I came upon this in my email inbox a couple days ago and found it interesting so I thought I would share. Today I Found Out has the history on the first speeding infraction in the U.S.
Today I found out the first speeding infraction in the U.S. was committed by a New York City taxi driver in an electric car on May 20, 1899. The driver was Jacob German who drove for the Electric Vehicle Company, which leased its electric taxicabs to be used around New York.
German was driving his taxi at a blistering 12 miles per hour down Lexington Street in Manhattan. At that time, the speed limit was 8 miles per hour on straight-a-ways and 4 miles per hour when turning. A police officer on a bicycle observed the 26 year old Mr. German speeding and promptly arrested him and imprisoned him in the East 22nd Street station house.
There is some contention on whether he actually received a paper ticket or not, which would have also made him the first person in the U.S. to receive an actual physical ticket, as opposed to just being the first to be cited for committing a speeding infraction.

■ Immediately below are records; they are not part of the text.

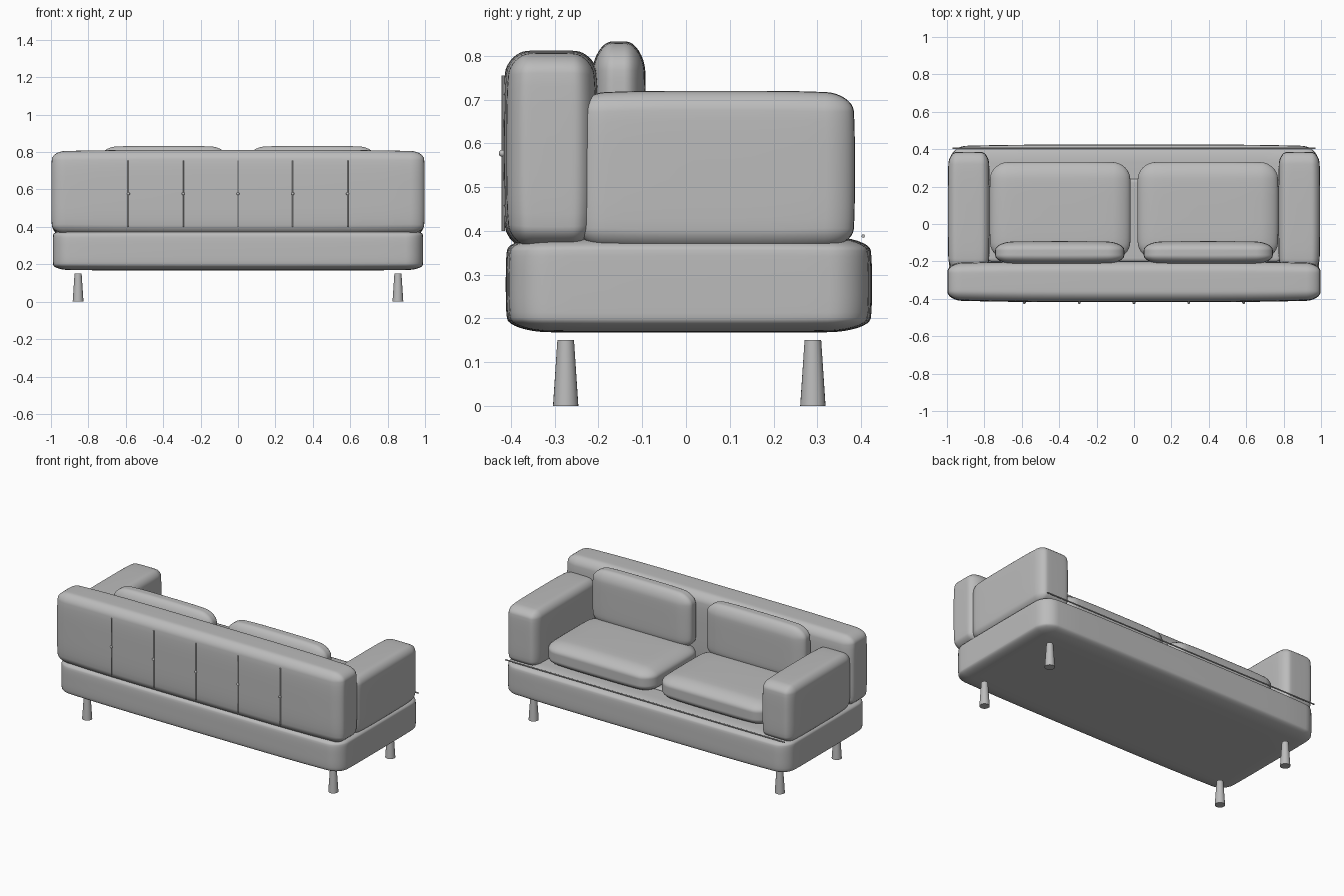
import bpy, bmesh, math
from mathutils import Vector

cube = bpy.data.objects.get("Cube")
if cube:
    bpy.data.objects.remove(cube, do_unlink=True)

grey = bpy.data.materials.new("grey_fabric")
grey.use_nodes = True
grey.diffuse_color = (0.5, 0.5, 0.5, 1)
grey.node_tree.nodes["Principled BSDF"].inputs["Base Color"].default_value = grey.diffuse_color


def finish(name, bm):
    mesh = bpy.data.meshes.new(name)
    bm.to_mesh(mesh)
    bm.free()
    mesh.materials.append(grey)
    obj = bpy.data.objects.new(name, mesh)
    bpy.context.collection.objects.link(obj)
    bpy.ops.object.select_all(action="DESELECT")
    obj.select_set(True)
    bpy.context.view_layer.objects.active = obj
    bpy.ops.object.shade_smooth_by_angle(angle=math.radians(40))
    return obj


def pillow(name, low, high, radii, bulge=(0, 0, 0)):
    """Box with elliptical rounded edges whose faces swell by bulge per axis."""
    low, high = Vector(low), Vector(high)
    mid, half = (low + high) / 2, (high - low) / 2
    bm = bmesh.new()
    bmesh.ops.create_cube(bm, size=2)
    bmesh.ops.subdivide_edges(bm, edges=bm.edges[:], cuts=19, use_grid_fill=True)
    for v in bm.verts:
        t = v.co.copy()
        inner, d = Vector(), Vector()
        for i in range(3):
            a, s = abs(t[i]), math.copysign(1, t[i])
            inner[i] = s * min(a / 0.6, 1) * (half[i] - radii[i])
            d[i] = s * math.tan(max(a - 0.6, 0) / 0.4 * math.pi / 4)
        d.normalize()
        p = Vector([inner[i] + d[i] * radii[i] for i in range(3)])
        n = [p[i] / half[i] for i in range(3)]
        for i in range(3):
            j, k = (i + 1) % 3, (i + 2) % 3
            p[i] -= n[i] * bulge[i] * (n[j] ** 4 + n[k] ** 4) / 2
        v.co = mid + p
    return finish(name, bm)


def rod(name, start, end, r1, r2, sides=16):
    start, end = Vector(start), Vector(end)
    axis = end - start
    bm = bmesh.new()
    bmesh.ops.create_cone(bm, cap_ends=True, segments=sides, radius1=r1,
                          radius2=r2, depth=axis.length)
    turn = axis.to_track_quat("Z", "Y")
    for v in bm.verts:
        v.co = turn @ v.co + (start + end) / 2
    return finish(name, bm)


# Base and backrest
pillow("base", (-0.99, -0.412, 0.167), (0.99, 0.425, 0.388),
       (0.09, 0.09, 0.03), (0.006, 0.02, 0.006))
pillow("backrest", (-0.998, -0.418, 0.358), (0.998, -0.198, 0.812),
       (0.07, 0.05, 0.045), (0.012, 0.02, 0.016))
pillow("seat_deck", (-0.78, -0.2, 0.37), (0.78, 0.24, 0.4), (0.02, 0.02, 0.01))
rod("front_piping", (-0.97, 0.405, 0.388), (0.97, 0.405, 0.388), 0.004, 0.004, 8)

# Arms, cushions and legs, mirrored left and right
for side, s in (("left", 1), ("right", -1)):
    def span(a, b):
        return min(a * s, b * s), max(a * s, b * s)
    x0, x1 = span(0.772, 0.995)
    pillow(side + "_arm", (x0, -0.25, 0.358), (x1, 0.386, 0.72),
           (0.04, 0.06, 0.04), (0.01, 0.014, 0.014))
    x0, x1 = span(0.018, 0.772)
    pillow(side + "_seat_cushion", (x0, -0.19, 0.37), (x1, 0.332, 0.53),
           (0.085, 0.085, 0.05), (0.02, 0.01, 0.02))
    x0, x1 = span(0.052, 0.742)
    pillow(side + "_back_cushion", (x0, -0.215, 0.48), (x1, -0.092, 0.833),
           (0.08, 0.045, 0.06), (0.02, 0.012, 0.02))
    for place, y in (("back", -0.275), ("front", 0.29)):
        rod(side + "_" + place + "_leg", (0.855 * s, y, 0), (0.855 * s, y, 0.15),
            0.029, 0.019, 24)

# Seams and buttons on the outside of the backrest
for i in range(-2, 3):
    x = i * 0.293
    rod("back_seam", (x, -0.418, 0.4), (x, -0.418, 0.755), 0.004, 0.004, 8)
    bm = bmesh.new()
    bmesh.ops.create_uvsphere(bm, u_segments=12, v_segments=8, radius=0.008)
    bmesh.ops.translate(bm, verts=bm.verts[:], vec=(x, -0.42, 0.577))
    finish("back_button", bm)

The general consensus seems to be that he did not receive an actual ticket and, rather, the first known paper speeding ticket issued to a driver in the United States was to one Harry Myers in Dayton Ohio in 1904. Mr. Myers was also traveling 12 miles per hour when the police observed him speeding. In his case though, he wasn’t arrested, but was just issued a ticket.
Outside of the United States, the first known speeding infraction is thought to have been committed in Great Britain on January 28, 1896, around three years before Jacob German was arrested for speeding. This infraction was committed by Walter Arnold of East Peckham, Kent. Mr. Arnold was traveling in a 2 mph zone (yes, 2 mph) and was going a breakneck 8 mph. The fine he received was for 1 shilling.
There are more factoids here.